Voice of America reports many in the political establishment were caught by surprise when Russia's vast protest movement began, and then drew tens of thousands of demonstrators to the streets.
"They should have seen it coming; they did not see it coming," says Sam Greene, an American political scientist in Moscow.
The country may be a latecomer to online politics but the Web has become a powerful force whose influence should not be underestimated by incumbents candidates or the media, not even state-controlled media, VOA notes.
Because of the reach of the Internet, with 50 million Russians online, state-controlled TV had no choice but to cover the massive Dec. 24 protest against Prime Minister Vladimir Putin, Greene says.
"That has not been on television ever. And it was the combination of the fact that the Internet would have put the information out there, and did put that information out there," he says. "And there were 80,000 100,000, 120,000 people on the streets, which is hard to miss. That forced television into this corner."
With voters looking ahead to the March 4 presidential elections, the Internet increasingly is used to communicate, coordinate and raise funds for rallies -- and to persuade voters to vote (or not to vote) for candidates through slick campaign Web sites and online videos.

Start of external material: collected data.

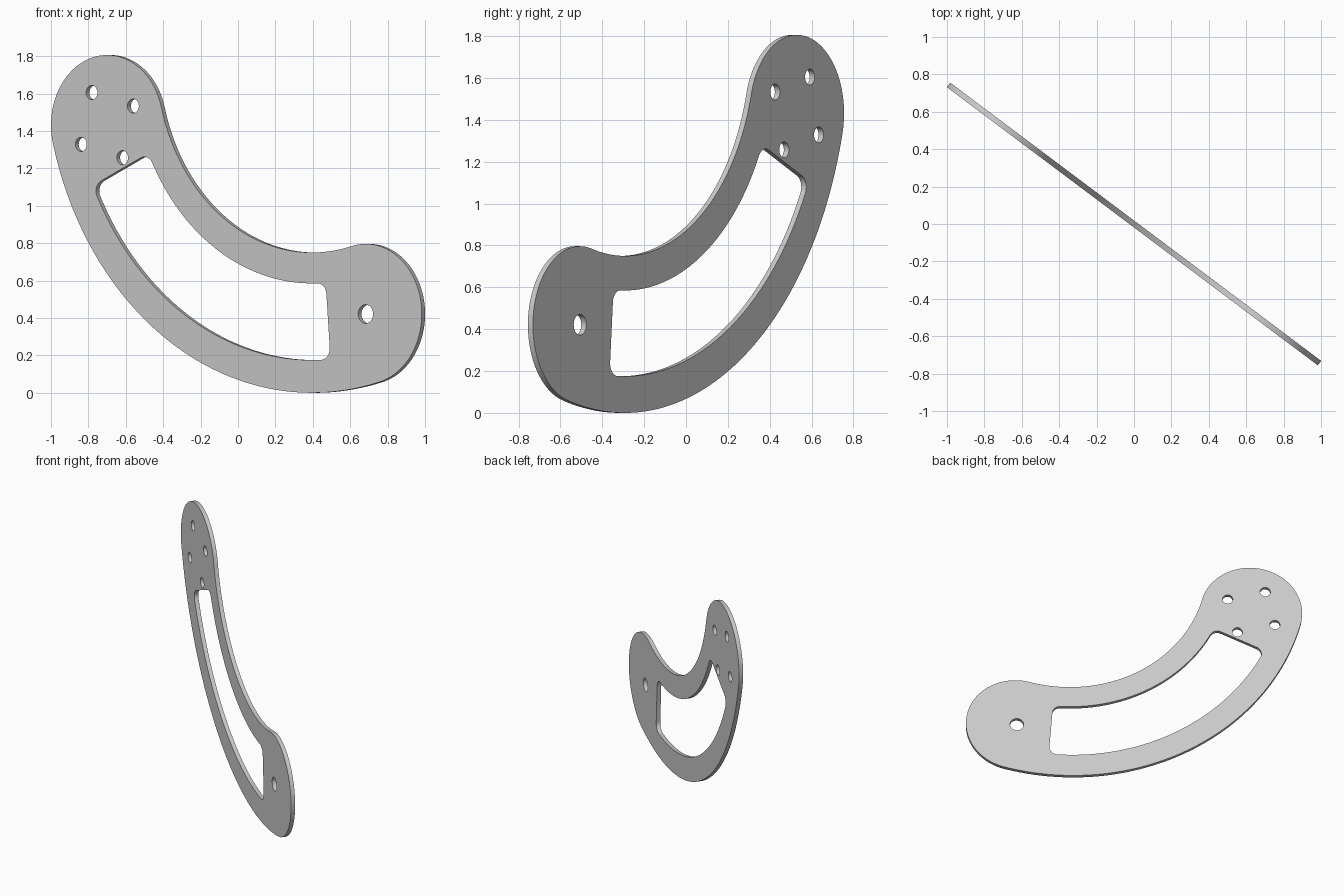
import bpy, bmesh
from math import sin, cos, asin, radians, pi
from mathutils import Matrix

if "Cube" in bpy.data.objects:
    bpy.data.objects.remove(bpy.data.objects["Cube"])

T = 0.03                      # plate thickness
R, W = 1.415, 0.375           # arc centreline radius, half width
CX, CZ = 0.505, R + W         # arc centre in the plate's plane
A0, A1 = radians(-75.3), radians(14.7)   # end angles measured from straight down


def polar(r, a, c=(CX, CZ)):
    return (c[0] + r * sin(a), c[1] - r * cos(a))


def arc(c, r, a, b, n):
    return [polar(r, a + (b - a) * i / n, c) for i in range(n + 1)]


def circle(c, r, n=40):
    return arc(c, r, 0, 2 * pi, n)[:-1]


C = (CX, CZ)
left, right = polar(R, A0), polar(R, A1)

# Outer outline: arched slot with round ends
outline = (arc(C, R + W, A0, A1, 72)
           + arc(right, W, A1, A1 + pi, 48)[1:]
           + arc(C, R - W, A1, A0, 60)[1:]
           + arc(left, W, A0 + pi, A0 + 2 * pi, 48)[1:-1])

# Window: ring sector with rounded corners
ro, ri, f = 1.615, 1.205, 0.06
w0, w1 = radians(-65), radians(4.4)
do, di = asin(f / (ro - f)), asin(f / (ri + f))
window = (arc(C, ro, w0 + do, w1 - do, 60)
          + arc(polar(ro - f, w1 - do), f, w1 - do, w1 + pi / 2, 10)[1:]
          + arc(polar(ri + f, w1 - di), f, w1 + pi / 2, w1 - di + pi, 10)
          + arc(C, ri, w1 - di, w0 + di, 50)[1:]
          + arc(polar(ri + f, w0 + di), f, w0 + di + pi, w0 + 1.5 * pi, 10)[1:]
          + arc(polar(ro - f, w0 + do), f, w0 + 1.5 * pi, w0 + do + 2 * pi, 10)[:-1])

# Pivot hole and four bolt holes
holes = [circle(right, 0.05)]
for k in range(4):
    holes.append(circle(polar(0.202, radians(30.5 + 90 * k), left), 0.038))

# Filled, extruded plate
curve = bpy.data.curves.new("arched_plate", "CURVE")
curve.dimensions = "2D"
curve.fill_mode = "BOTH"
curve.extrude = T / 2
for loop in [outline, window] + holes:
    sp = curve.splines.new("POLY")
    sp.points.add(len(loop) - 1)
    for p, (u, z) in zip(sp.points, loop):
        p.co = (u, z, 0, 1)
    sp.use_cyclic_u = True
plate = bpy.data.objects.new("arched_plate", curve)
bpy.context.collection.objects.link(plate)
bpy.context.view_layer.objects.active = plate
plate.select_set(True)
bpy.ops.object.convert(target="MESH")
plate = bpy.context.object

# Stand the plate upright, turned diagonally
bm = bmesh.new()
bm.from_mesh(plate.data)
bmesh.ops.remove_doubles(bm, verts=bm.verts, dist=1e-5)
bm.transform(Matrix(((0.8, 0, -0.6, 0), (-0.6, 0, -0.8, 0), (0, 1, 0, 0), (0, 0, 0, 1))))
bmesh.ops.recalc_face_normals(bm, faces=bm.faces)
bm.to_mesh(plate.data)
bm.free()
bpy.ops.object.shade_smooth_by_angle(angle=radians(30))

Social networks like Facebook play a huge role in turning out people for protests, VOA says, with 100,000 people expected at a Feb. 4 Moscow rally -- without benefit of political graffiti or political posters in the city.